SUPPLIED RECORDS below:
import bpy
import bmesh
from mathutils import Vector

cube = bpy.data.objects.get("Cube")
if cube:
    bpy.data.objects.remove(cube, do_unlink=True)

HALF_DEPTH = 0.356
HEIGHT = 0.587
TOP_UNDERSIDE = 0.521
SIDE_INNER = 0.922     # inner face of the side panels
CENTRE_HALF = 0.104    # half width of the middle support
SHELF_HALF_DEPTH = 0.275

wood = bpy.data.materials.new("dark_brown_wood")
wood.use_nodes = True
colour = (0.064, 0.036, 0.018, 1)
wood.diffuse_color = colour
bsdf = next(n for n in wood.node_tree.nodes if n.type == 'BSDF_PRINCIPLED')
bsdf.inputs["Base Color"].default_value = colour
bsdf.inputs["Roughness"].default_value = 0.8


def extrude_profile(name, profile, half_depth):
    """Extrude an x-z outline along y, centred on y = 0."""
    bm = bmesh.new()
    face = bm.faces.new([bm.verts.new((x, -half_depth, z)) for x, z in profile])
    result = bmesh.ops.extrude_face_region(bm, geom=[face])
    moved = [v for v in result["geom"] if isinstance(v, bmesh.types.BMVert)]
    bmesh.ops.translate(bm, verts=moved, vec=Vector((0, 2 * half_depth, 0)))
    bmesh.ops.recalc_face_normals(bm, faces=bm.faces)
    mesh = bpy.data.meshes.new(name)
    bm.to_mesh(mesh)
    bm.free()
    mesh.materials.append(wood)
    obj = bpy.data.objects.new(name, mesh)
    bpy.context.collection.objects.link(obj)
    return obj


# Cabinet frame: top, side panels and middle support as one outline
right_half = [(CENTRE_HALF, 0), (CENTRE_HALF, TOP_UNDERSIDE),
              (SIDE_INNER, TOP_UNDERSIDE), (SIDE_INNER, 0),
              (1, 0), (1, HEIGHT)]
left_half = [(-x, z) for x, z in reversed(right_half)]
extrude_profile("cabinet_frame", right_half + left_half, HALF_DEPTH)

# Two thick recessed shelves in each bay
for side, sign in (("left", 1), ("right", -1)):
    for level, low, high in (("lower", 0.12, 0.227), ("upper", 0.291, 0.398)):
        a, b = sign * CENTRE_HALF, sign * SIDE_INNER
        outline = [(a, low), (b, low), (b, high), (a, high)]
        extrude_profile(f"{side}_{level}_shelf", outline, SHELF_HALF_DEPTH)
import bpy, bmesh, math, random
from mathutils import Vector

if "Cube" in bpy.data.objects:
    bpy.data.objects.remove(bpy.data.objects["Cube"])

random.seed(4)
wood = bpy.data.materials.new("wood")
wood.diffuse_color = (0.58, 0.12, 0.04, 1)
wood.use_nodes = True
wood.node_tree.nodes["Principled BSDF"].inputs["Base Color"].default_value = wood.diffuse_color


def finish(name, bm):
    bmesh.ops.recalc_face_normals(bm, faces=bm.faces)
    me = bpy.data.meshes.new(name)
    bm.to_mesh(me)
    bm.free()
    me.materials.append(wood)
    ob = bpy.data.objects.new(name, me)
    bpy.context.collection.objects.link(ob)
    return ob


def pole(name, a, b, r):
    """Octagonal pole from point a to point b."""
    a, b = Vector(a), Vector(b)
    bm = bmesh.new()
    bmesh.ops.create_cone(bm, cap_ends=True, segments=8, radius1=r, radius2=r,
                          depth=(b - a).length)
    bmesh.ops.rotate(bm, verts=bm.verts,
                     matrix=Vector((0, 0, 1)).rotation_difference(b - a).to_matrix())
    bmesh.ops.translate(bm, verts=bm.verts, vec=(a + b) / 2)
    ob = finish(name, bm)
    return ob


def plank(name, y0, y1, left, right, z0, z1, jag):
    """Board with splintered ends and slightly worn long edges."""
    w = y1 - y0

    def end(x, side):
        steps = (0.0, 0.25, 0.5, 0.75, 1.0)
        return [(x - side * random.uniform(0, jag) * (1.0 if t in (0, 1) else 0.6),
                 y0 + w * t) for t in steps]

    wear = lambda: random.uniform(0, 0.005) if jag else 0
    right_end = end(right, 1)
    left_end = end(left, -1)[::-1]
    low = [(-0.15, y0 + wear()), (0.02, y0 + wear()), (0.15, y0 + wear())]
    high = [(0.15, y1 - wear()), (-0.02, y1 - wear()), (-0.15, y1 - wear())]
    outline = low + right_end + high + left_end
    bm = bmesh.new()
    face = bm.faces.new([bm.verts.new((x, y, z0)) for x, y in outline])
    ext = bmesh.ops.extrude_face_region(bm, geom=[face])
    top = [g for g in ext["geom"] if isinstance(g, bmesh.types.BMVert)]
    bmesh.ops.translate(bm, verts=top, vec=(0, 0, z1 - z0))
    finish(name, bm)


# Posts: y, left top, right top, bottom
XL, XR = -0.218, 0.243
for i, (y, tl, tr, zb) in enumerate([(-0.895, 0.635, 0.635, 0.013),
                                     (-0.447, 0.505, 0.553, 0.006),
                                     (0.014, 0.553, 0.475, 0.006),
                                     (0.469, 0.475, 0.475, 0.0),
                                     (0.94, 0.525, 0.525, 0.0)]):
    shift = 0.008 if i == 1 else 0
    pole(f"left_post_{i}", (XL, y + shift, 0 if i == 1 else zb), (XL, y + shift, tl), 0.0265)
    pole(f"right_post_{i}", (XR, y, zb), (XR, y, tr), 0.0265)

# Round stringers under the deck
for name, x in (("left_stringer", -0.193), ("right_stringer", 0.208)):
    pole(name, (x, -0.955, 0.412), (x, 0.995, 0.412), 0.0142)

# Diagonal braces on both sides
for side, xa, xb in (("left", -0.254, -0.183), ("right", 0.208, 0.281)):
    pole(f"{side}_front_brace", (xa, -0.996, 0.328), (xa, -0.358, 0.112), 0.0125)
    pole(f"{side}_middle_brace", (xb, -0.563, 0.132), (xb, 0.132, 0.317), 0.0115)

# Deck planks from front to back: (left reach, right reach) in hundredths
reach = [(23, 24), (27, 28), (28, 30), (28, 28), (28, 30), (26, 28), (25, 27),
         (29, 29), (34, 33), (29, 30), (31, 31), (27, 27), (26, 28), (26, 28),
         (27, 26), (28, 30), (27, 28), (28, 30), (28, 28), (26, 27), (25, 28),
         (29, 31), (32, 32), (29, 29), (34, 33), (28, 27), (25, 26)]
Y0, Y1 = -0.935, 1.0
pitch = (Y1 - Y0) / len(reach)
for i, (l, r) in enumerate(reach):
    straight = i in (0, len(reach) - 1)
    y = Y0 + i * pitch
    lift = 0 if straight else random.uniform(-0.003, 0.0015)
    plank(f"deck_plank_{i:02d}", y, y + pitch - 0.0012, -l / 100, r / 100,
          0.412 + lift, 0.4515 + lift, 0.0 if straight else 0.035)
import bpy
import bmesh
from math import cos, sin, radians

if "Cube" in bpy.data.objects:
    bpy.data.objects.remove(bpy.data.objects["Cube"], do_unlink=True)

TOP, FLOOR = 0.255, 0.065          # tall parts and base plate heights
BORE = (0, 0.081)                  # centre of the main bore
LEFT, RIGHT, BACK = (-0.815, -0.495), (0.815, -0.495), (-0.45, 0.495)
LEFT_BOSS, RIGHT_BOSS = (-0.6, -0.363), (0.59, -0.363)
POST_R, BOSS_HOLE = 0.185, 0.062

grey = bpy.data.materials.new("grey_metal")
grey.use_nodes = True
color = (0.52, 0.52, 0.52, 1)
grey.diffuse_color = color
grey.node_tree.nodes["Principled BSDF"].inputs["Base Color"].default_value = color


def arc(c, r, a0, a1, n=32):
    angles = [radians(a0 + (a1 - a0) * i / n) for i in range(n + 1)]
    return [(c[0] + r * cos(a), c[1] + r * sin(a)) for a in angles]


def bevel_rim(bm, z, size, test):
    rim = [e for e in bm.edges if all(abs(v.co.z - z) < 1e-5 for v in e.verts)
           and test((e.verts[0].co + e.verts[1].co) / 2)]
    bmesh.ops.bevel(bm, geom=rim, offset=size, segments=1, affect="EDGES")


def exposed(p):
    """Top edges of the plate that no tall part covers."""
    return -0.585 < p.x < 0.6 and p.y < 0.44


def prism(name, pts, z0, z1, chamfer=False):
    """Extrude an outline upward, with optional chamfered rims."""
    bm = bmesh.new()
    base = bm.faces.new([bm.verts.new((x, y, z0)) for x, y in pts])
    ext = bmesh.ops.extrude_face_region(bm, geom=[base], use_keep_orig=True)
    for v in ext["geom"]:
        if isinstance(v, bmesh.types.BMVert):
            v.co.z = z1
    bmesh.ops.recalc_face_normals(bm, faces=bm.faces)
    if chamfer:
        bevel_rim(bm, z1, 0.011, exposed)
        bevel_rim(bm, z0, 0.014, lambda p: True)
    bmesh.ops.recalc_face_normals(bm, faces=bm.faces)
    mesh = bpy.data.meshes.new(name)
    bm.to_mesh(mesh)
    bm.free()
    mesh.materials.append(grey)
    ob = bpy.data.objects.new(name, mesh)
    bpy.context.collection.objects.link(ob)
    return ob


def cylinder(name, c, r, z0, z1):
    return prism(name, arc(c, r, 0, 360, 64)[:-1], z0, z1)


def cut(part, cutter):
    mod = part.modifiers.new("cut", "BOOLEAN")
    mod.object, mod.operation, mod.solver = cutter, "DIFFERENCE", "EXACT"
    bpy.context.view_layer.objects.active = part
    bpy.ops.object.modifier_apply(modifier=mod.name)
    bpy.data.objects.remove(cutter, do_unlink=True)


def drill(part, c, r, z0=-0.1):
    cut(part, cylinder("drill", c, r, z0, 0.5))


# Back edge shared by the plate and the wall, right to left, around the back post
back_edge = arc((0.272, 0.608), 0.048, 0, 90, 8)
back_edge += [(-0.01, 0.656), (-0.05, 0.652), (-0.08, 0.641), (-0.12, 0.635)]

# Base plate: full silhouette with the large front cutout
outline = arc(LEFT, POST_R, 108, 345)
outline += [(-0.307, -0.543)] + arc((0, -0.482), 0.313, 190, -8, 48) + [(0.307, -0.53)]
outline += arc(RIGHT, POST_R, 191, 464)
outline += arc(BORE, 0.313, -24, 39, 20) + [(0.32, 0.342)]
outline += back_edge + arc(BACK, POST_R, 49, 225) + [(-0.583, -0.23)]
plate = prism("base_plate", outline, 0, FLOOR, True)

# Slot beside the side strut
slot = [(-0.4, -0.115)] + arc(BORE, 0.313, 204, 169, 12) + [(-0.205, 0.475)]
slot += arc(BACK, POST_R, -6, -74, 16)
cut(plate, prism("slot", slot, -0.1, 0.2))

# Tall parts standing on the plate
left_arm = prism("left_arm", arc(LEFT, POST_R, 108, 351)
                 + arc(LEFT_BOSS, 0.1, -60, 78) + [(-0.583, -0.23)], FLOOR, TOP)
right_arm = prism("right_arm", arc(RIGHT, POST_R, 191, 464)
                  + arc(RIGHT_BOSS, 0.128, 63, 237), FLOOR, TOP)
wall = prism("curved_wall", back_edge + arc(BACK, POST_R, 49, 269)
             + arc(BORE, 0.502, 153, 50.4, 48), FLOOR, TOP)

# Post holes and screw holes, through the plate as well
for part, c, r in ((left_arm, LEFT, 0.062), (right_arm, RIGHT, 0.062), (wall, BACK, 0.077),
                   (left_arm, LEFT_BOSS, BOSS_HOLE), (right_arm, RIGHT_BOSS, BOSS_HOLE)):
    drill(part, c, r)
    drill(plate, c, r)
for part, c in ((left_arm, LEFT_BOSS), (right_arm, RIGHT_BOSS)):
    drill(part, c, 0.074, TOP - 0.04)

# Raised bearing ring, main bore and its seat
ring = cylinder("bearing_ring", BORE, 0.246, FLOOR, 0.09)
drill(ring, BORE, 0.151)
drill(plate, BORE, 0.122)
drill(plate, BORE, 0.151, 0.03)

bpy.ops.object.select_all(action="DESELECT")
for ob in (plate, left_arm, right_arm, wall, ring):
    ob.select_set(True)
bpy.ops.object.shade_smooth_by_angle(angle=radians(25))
End of SUPPLIED RECORDS.
> WHAT IS EXPECTED:
In the entries above, one line contains "for name, x" and another contains "TOP, FLOOR = 0.255, 0.065". Reproduce exactly those two lines and the lines between them, nothing else.

> OUTPUT FOR THIS EXERCISE:
for name, x in (("left_stringer", -0.193), ("right_stringer", 0.208)):
    pole(name, (x, -0.955, 0.412), (x, 0.995, 0.412), 0.0142)

# Diagonal braces on both sides
for side, xa, xb in (("left", -0.254, -0.183), ("right", 0.208, 0.281)):
    pole(f"{side}_front_brace", (xa, -0.996, 0.328), (xa, -0.358, 0.112), 0.0125)
    pole(f"{side}_middle_brace", (xb, -0.563, 0.132), (xb, 0.132, 0.317), 0.0115)

# Deck planks from front to back: (left reach, right reach) in hundredths
reach = [(23, 24), (27, 28), (28, 30), (28, 28), (28, 30), (26, 28), (25, 27),
         (29, 29), (34, 33), (29, 30), (31, 31), (27, 27), (26, 28), (26, 28),
         (27, 26), (28, 30), (27, 28), (28, 30), (28, 28), (26, 27), (25, 28),
         (29, 31), (32, 32), (29, 29), (34, 33), (28, 27), (25, 26)]
Y0, Y1 = -0.935, 1.0
pitch = (Y1 - Y0) / len(reach)
for i, (l, r) in enumerate(reach):
    straight = i in (0, len(reach) - 1)
    y = Y0 + i * pitch
    lift = 0 if straight else random.uniform(-0.003, 0.0015)
    plank(f"deck_plank_{i:02d}", y, y + pitch - 0.0012, -l / 100, r / 100,
          0.412 + lift, 0.4515 + lift, 0.0 if straight else 0.035)
import bpy
import bmesh
from math import cos, sin, radians

if "Cube" in bpy.data.objects:
    bpy.data.objects.remove(bpy.data.objects["Cube"], do_unlink=True)

TOP, FLOOR = 0.255, 0.065          # tall parts and base plate heights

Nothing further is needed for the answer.